Most Suns fans appear to be incredibly excited about having the 14th, 18th and 27th overall picks in the upcoming draft. After all, three first-round picks gives the front office the flexibility to draft promising young prospects while also potentially trading for a veteran or even a star.
And yet, the Suns' 4th draft selection this year, the 50th overall pick, is often forgotten by the fans.
But before you disregard that pick entirely, there are plenty of reasons as to why a late second-rounder could be just as exciting as a first-round prospect. And to consider that late second-round selection a "wasted pick" would be pessimistic and naive.

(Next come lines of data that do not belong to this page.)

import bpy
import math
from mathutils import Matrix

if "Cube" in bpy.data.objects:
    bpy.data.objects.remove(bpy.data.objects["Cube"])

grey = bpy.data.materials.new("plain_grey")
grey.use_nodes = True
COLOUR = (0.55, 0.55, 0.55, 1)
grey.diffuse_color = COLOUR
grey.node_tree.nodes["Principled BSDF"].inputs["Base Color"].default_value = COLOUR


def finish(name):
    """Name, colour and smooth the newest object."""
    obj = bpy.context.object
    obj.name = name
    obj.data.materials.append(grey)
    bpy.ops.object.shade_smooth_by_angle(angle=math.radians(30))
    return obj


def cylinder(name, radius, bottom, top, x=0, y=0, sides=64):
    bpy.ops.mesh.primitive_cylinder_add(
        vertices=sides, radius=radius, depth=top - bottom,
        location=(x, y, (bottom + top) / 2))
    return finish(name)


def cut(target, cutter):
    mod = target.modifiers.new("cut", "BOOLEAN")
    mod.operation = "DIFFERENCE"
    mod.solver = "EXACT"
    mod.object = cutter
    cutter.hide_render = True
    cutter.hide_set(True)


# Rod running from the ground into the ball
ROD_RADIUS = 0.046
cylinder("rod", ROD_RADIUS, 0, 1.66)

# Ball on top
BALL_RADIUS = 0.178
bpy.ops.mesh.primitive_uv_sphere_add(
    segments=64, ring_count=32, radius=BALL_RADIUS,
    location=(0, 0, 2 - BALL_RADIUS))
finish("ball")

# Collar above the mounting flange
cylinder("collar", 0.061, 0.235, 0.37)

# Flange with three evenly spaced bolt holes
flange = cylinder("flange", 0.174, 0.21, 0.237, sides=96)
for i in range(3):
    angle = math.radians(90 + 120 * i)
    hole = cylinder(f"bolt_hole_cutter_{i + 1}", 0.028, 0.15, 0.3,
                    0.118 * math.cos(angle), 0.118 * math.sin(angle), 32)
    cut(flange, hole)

To further look into the value of late second-rounders, I examined the last 15 drafts (from 1999 to 2013) and researched the impact that players taken 46th-60th overall had on their teams.
Of the 212 prospects I looked at, only 110 ever logged at least a minute of an NBA game. That means that only 51.9% of players selected in the 46-60th range actually made an NBA debut. That's a disappointingly low success rate.

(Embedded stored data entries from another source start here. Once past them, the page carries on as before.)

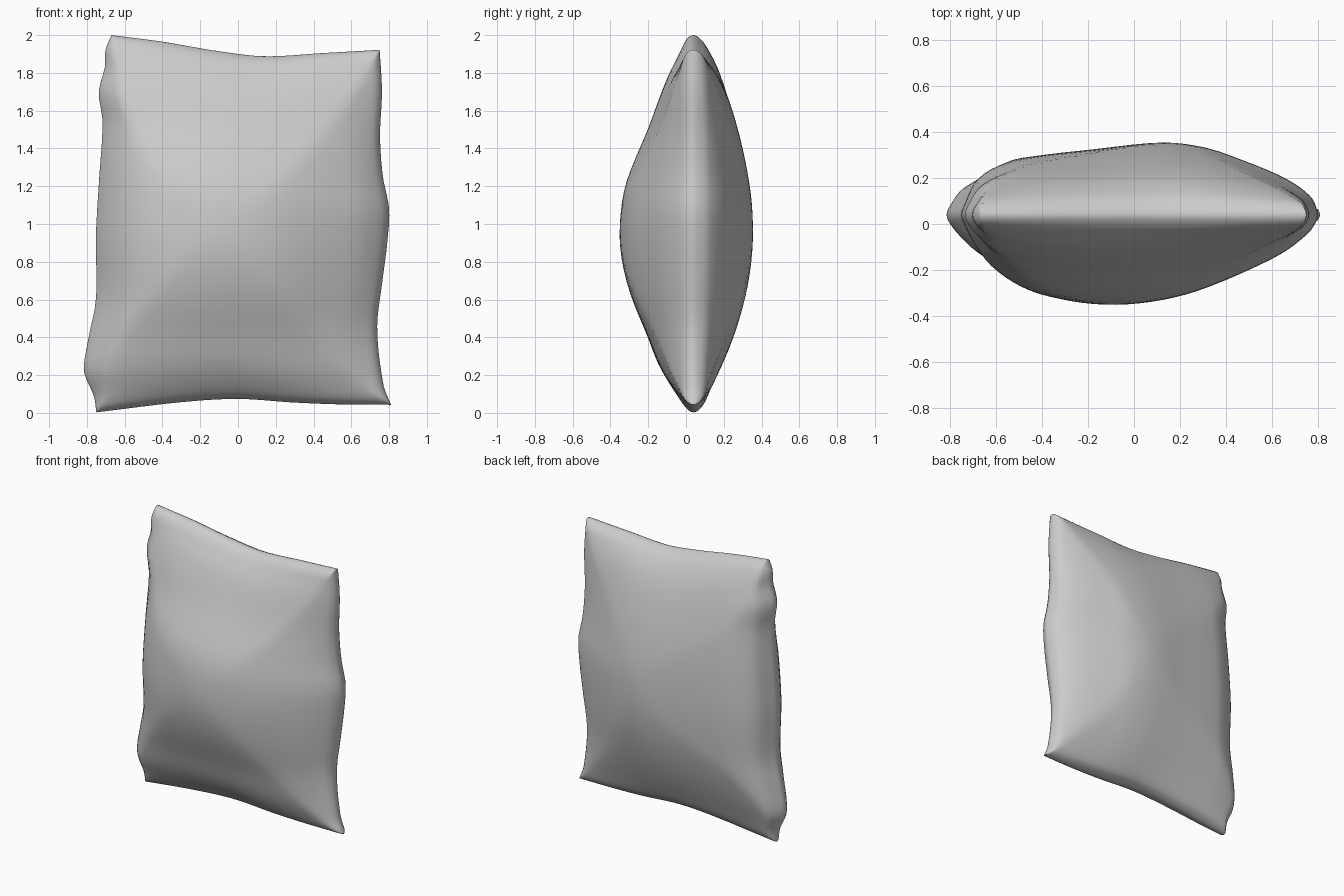
import bpy, bmesh, math

if "Cube" in bpy.data.objects:
    bpy.data.objects.remove(bpy.data.objects["Cube"])

N = 48
SEAM_Y = 0.04
EDGE_R = 0.055     # radius of the rounded seam edge
FULLNESS = 0.4     # how much the corners fill out


def curve(points):
    """Smooth cubic interpolation through (position, value) pairs."""
    p = points
    n = len(p)

    def slope(i):
        a, b = p[max(i - 1, 0)], p[min(i + 1, n - 1)]
        return (b[1] - a[1]) / (b[0] - a[0])

    def f(x):
        i = 0
        while i < n - 2 and x > p[i + 1][0]:
            i += 1
        h = p[i + 1][0] - p[i][0]
        k = (x - p[i][0]) / h
        return ((2*k**3 - 3*k**2 + 1) * p[i][1] + (k**3 - 2*k**2 + k) * h * slope(i)
                + (3*k**2 - 2*k**3) * p[i + 1][1] + (k**3 - k**2) * h * slope(i + 1))
    return f


# Outline of the four seams
left = curve([(0, -.75), (.043, -.763), (.108, -.815), (.2, -.79), (.3, -.752), (.47, -.752),
              (.62, -.735), (.77, -.717), (.85, -.737), (.915, -.705), (.96, -.702), (1, -.67)])
right = curve([(0, .81), (.056, .77), (.216, .737), (.35, .765), (.456, .79), (.552, .8),
               (.643, .767), (.755, .752), (.883, .762), (1, .75)])
bottom = curve([(0, .003), (.29, .057), (.48, .074), (.67, .055), (.83, .045), (1, .043)])
top = curve([(0, 2.0), (.19, 1.965), (.39, 1.917), (.57, 1.888), (.79, 1.905), (1, 1.922)])

# Puffiness across the width and the height, for each side
front_w = curve([(0, 0), (.03, .26), (.083, .56), (.18, .82), (.295, .95), (.4, 1), (.5, .987),
                 (.6, .92), (.69, .81), (.82, .59), (.915, .385), (.98, .15), (1, 0)])
front_h = curve([(0, 0), (.012, .15), (.085, .43), (.19, .64), (.3, .85), (.4, .97), (.495, 1),
                 (.617, .92), (.777, .615), (.91, .36), (.98, .13), (1, 0)])
back_w = curve([(0, 0), (.04, .45), (.13, .73), (.205, .81), (.37, .905), (.565, 1), (.68, .935),
                (.77, .79), (.915, .48), (.985, .2), (1, 0)])
back_h = curve([(0, 0), (.012, .16), (.085, .42), (.19, .68), (.3, .87), (.4, .97), (.5, 1),
                (.617, .95), (.777, .76), (.91, .5), (.98, .22), (1, 0)])

bm = bmesh.new()


def panel(sign, depth, fw, fh):
    """One cloth side of the pillow, denser toward the seams."""
    rows = []
    for j in range(N + 1):
        t = (1 - math.cos(math.pi * j / N)) / 2
        row = []
        for i in range(N + 1):
            s = (1 - math.cos(math.pi * i / N)) / 2
            x = (1 - s) * left(t) + s * right(t)
            z = (1 - t) * bottom(s) + t * top(s)
            # rounded rim, fading to zero thickness on the seam
            d = min(1, max(0, min(s, 1 - s, t, 1 - t)) / 0.04)
            rim = EDGE_R * math.sqrt(1 - (1 - d) ** 2)
            p, q = max(fw(s), 0), max(fh(t), 0)
            puff = depth * ((1 - FULLNESS) * p * q + FULLNESS * min(p, q))
            half = (puff ** 3 + rim ** 3) ** (1 / 3)
            row.append(bm.verts.new((x, SEAM_Y + sign * half, z)))
        rows.append(row)
    for j in range(N):
        for i in range(N):
            bm.faces.new((rows[j][i], rows[j][i + 1], rows[j + 1][i + 1], rows[j + 1][i]))


# Front and back panels welded along the seam
panel(-1, 0.39, front_w, front_h)
panel(1, 0.314, back_w, back_h)
bmesh.ops.remove_doubles(bm, verts=bm.verts, dist=0.0003)
bmesh.ops.recalc_face_normals(bm, faces=bm.faces)
for f in bm.faces:
    f.smooth = True

mesh = bpy.data.meshes.new("pillow")
bm.to_mesh(mesh)
bm.free()
pillow = bpy.data.objects.new("pillow", mesh)
bpy.context.collection.objects.link(pillow)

And then there were plenty of players whose NBA "careers" turned out to be only a handful of games. Of the 110 prospects who made a debut at some point, exactly half (55) have made at least 50 career appearances to this date.

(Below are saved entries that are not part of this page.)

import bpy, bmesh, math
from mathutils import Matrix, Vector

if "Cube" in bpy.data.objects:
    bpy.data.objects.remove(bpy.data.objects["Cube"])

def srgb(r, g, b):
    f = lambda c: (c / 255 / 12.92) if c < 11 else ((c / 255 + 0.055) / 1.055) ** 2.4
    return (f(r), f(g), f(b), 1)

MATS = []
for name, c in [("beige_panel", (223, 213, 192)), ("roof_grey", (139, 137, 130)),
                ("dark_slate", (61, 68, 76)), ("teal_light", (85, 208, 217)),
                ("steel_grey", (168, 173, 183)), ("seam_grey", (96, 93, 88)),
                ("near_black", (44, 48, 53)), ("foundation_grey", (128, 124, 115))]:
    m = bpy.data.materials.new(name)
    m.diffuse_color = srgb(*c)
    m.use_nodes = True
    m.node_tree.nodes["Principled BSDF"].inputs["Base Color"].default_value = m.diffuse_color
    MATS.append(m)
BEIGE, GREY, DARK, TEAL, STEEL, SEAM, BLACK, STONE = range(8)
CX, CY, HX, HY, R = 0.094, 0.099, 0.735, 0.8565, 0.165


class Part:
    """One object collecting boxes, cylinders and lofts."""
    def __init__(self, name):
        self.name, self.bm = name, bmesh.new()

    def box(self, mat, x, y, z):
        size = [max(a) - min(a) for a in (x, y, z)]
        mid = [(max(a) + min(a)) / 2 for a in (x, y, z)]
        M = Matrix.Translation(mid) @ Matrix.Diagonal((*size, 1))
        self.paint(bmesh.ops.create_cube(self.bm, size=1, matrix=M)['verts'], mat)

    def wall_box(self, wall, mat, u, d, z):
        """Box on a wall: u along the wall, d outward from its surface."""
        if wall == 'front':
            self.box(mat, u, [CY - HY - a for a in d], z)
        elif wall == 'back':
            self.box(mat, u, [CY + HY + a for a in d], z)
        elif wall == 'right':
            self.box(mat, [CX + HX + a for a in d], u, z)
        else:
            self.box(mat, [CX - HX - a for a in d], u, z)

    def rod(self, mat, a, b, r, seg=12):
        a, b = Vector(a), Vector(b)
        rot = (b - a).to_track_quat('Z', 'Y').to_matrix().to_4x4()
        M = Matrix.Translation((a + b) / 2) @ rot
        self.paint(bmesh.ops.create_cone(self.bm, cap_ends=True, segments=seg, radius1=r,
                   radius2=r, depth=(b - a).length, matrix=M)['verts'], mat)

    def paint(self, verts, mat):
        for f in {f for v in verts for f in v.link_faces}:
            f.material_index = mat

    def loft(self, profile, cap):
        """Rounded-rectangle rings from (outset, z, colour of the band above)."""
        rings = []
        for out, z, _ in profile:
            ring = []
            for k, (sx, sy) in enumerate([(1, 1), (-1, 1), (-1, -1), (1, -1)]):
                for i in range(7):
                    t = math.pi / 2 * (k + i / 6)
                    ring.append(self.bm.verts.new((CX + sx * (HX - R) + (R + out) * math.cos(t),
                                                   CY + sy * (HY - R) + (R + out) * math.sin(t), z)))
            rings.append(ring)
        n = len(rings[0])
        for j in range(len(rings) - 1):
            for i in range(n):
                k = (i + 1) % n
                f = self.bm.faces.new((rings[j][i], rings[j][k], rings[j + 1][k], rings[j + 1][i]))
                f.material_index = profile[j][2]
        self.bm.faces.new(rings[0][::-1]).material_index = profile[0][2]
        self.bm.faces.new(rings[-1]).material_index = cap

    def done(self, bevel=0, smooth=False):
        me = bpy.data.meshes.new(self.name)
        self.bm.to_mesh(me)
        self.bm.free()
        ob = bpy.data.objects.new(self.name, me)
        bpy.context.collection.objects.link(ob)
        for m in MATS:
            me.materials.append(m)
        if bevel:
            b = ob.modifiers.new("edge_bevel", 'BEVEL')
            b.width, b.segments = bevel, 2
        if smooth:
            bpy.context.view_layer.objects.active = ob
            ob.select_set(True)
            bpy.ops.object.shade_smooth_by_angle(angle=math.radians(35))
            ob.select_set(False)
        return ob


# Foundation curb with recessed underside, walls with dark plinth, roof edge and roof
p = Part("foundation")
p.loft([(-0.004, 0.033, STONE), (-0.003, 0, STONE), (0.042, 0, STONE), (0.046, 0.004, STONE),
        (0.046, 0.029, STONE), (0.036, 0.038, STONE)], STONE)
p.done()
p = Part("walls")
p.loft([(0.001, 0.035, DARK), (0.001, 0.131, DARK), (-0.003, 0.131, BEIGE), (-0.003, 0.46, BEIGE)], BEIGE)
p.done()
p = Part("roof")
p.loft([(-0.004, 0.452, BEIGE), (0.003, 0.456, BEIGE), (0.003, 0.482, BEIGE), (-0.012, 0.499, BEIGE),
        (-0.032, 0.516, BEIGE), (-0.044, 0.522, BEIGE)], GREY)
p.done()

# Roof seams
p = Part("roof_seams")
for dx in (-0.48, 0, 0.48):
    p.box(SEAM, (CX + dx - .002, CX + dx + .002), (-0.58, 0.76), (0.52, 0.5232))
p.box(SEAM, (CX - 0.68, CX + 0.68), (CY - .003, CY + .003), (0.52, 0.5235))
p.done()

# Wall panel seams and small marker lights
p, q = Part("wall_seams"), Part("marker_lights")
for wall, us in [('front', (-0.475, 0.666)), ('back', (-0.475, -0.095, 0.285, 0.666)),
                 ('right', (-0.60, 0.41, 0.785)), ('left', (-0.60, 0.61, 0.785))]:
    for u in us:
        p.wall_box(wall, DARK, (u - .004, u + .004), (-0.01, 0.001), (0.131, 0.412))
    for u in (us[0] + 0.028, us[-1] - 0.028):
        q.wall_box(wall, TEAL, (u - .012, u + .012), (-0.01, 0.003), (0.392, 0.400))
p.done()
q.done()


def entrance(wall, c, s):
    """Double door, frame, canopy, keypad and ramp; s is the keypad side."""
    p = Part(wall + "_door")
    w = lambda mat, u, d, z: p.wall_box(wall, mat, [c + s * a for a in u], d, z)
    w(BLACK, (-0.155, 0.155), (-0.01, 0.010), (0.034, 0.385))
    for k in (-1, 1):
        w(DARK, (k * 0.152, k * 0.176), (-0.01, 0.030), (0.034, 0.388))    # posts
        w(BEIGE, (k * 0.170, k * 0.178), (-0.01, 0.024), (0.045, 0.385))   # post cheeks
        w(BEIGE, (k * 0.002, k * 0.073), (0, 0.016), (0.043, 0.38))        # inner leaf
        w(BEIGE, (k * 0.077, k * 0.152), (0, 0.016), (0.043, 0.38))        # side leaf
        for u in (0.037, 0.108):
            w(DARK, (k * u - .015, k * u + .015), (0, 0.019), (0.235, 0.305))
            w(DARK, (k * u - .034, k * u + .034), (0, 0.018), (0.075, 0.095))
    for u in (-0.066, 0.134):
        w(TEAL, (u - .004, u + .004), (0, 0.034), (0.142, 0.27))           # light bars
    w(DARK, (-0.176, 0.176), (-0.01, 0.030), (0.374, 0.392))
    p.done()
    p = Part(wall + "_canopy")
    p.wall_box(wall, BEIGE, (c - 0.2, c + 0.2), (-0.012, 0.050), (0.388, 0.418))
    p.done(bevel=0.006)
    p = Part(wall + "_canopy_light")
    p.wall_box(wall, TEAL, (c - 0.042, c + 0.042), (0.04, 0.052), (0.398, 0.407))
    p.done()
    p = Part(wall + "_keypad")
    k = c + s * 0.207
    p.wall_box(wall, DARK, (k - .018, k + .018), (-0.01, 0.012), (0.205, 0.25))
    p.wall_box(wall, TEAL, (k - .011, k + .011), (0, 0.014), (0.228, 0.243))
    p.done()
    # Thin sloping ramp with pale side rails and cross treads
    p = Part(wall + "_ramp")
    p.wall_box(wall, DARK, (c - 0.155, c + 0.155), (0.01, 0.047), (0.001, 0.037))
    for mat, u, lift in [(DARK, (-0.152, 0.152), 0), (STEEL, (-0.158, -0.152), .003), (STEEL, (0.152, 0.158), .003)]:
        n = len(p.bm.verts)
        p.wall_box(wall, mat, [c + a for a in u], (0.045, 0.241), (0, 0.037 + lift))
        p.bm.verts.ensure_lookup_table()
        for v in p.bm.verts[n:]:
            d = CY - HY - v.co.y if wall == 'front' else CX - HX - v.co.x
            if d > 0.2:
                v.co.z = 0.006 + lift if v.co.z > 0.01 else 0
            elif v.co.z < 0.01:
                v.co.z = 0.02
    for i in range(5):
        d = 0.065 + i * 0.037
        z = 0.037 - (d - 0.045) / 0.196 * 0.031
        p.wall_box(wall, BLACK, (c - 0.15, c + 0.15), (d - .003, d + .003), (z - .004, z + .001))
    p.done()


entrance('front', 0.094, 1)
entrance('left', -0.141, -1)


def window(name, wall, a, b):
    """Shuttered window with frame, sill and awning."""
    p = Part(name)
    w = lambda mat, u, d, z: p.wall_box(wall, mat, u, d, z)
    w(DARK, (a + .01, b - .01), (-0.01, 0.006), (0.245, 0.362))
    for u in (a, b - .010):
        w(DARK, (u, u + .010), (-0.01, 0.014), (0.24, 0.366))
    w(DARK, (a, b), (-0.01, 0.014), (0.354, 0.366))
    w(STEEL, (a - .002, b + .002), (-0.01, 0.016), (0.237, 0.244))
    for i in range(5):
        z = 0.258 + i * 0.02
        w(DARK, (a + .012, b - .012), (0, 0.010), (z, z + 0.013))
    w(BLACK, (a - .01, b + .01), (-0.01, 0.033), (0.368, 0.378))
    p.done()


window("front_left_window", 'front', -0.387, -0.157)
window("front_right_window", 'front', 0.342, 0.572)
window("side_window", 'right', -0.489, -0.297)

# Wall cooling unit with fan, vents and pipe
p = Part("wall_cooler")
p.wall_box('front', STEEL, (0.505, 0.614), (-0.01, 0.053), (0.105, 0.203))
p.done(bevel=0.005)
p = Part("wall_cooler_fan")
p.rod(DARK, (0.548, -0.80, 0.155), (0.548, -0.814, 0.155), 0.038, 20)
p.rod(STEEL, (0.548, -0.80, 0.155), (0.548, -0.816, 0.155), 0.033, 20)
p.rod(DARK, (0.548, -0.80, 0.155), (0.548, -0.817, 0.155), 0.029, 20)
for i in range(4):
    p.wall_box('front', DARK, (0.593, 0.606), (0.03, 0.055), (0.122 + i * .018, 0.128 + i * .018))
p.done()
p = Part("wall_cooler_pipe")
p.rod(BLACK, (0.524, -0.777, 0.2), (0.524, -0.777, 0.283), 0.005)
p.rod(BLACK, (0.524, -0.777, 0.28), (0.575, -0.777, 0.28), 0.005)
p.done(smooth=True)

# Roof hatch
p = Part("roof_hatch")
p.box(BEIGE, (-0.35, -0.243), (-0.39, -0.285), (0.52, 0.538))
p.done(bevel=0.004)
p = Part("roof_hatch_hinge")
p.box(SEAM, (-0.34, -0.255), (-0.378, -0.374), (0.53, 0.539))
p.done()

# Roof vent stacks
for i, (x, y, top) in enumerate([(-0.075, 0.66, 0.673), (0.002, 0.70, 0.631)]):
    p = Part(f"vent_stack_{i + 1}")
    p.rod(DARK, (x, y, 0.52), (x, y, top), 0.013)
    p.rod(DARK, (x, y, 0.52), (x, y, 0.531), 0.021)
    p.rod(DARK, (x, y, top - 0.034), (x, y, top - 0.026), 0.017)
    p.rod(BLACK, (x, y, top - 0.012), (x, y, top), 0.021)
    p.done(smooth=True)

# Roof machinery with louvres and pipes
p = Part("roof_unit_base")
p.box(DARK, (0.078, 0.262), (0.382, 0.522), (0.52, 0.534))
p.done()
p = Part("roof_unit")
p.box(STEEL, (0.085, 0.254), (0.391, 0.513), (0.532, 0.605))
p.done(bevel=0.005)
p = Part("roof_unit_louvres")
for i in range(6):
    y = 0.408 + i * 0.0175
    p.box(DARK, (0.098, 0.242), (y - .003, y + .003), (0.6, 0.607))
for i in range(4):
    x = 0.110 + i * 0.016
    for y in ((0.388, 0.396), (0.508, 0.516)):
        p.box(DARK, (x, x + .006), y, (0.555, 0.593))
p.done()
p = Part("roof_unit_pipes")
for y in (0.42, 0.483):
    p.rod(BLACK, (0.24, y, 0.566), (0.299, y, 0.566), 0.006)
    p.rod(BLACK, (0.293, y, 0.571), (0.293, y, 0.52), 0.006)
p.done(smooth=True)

Those statistics might reaffirm the pessimistic viewpoint that late second-round picks hold virtually no value.
However, there have been enough gems found in recent years to hold faith in the worth of the late second-rounder. Let's look at some of those impact players now.
I'm still scratching my head wondering how Mo Williams was an All-Star in 2009 (17.8 PPG, 4.1 APG, 47% FG).
In fact, none of these players are truly "superstars". They aren't the primary scoring options on their respective teams.
However, they are all incontrovertibly valuable assets to any NBA team. Paul Millsap, for example, is averaging 16.6 points and 8.0 rebounds per game over his past four seasons with Utah and Atlanta. He has become one of the more dangerous and respected power forwards in the league.
Marc Gasol, the 2013 DPOY, has also become an elite center and a defensive anchor for the Memphis Grizzlies.
And of course, who can forget about Manu Ginobili, one of the greatest draft steals of all-time. The 57th overall pick now has two All-Star appearances, three championship rings, one Sixth Man of the Year trophy, and a likely spot in the Naismith Memorial Basketball Hall of Fame.
The likelihood of getting a player of this caliber is slim, but still possible.
The Starters/Key Players
None of these players are stars, but they are the types of players you want to support and surround your stars.
Gortat, Scola, Korver and Johnson were all recently eliminated from the playoffs, but each one played a large role in his respective team's success. Danny Green has yet to be eliminated, as he'll try to terrorize the Heat from three-point range in the finals for the second straight year.
And then there's Isaiah Thomas, a promising point guard who is well on his way to making his first All-Star appearance.
If you can find this type of talent so late in the draft, you should gladly accept it.
Solid Bench Players
Players: Ryan Kelley (2013), Kyle O'Quinn (2012), Lavoy Allen (2011), Jeremy Evans (2010), Patty Mills (2009), Leon Powe (2006), Andray Blatche (2005), Ryan Gomes (2005), James Jones (2003), Rasual Butler (2002), Darius Songalia (2002), Jarron Collins (2001), Todd MacCulloch (1999)
They may not give you much, but it's better than nothing. These are all decent, and more importantly cheap, role players. They'll add depth to your bench for a small price and can usually remain relevant and productive for at least several years.
A late second-round pick can become an impact player more often than you would think. In the past 15 years, three All-Stars have been taken in the 46-50 range—Williams, Gasol and Millsap.
Compare that to the 26-30 range, where the Suns will also be picking this year. Five All-Stars have been taken in that group—David Lee, Josh Howard, Gerald Wallace, Tony Parker and Gilbert Arenas. That's better, but still not such a pronounced difference.
Keep in mind that All-Star appearances don't mean everything. Dragic's absence from the 2014 All-Star game is evidence enough of the flawed voting system.
And furthermore, this absolutely does not mean that the 50th pick is anywhere near as valuable as the 27th, or the 18th, or the 14th.
But there are options out there. Past drafts have revealed that the late second-round offers at least a couple of impact players each year.
Do you trust McDonough to grab one of them this time around?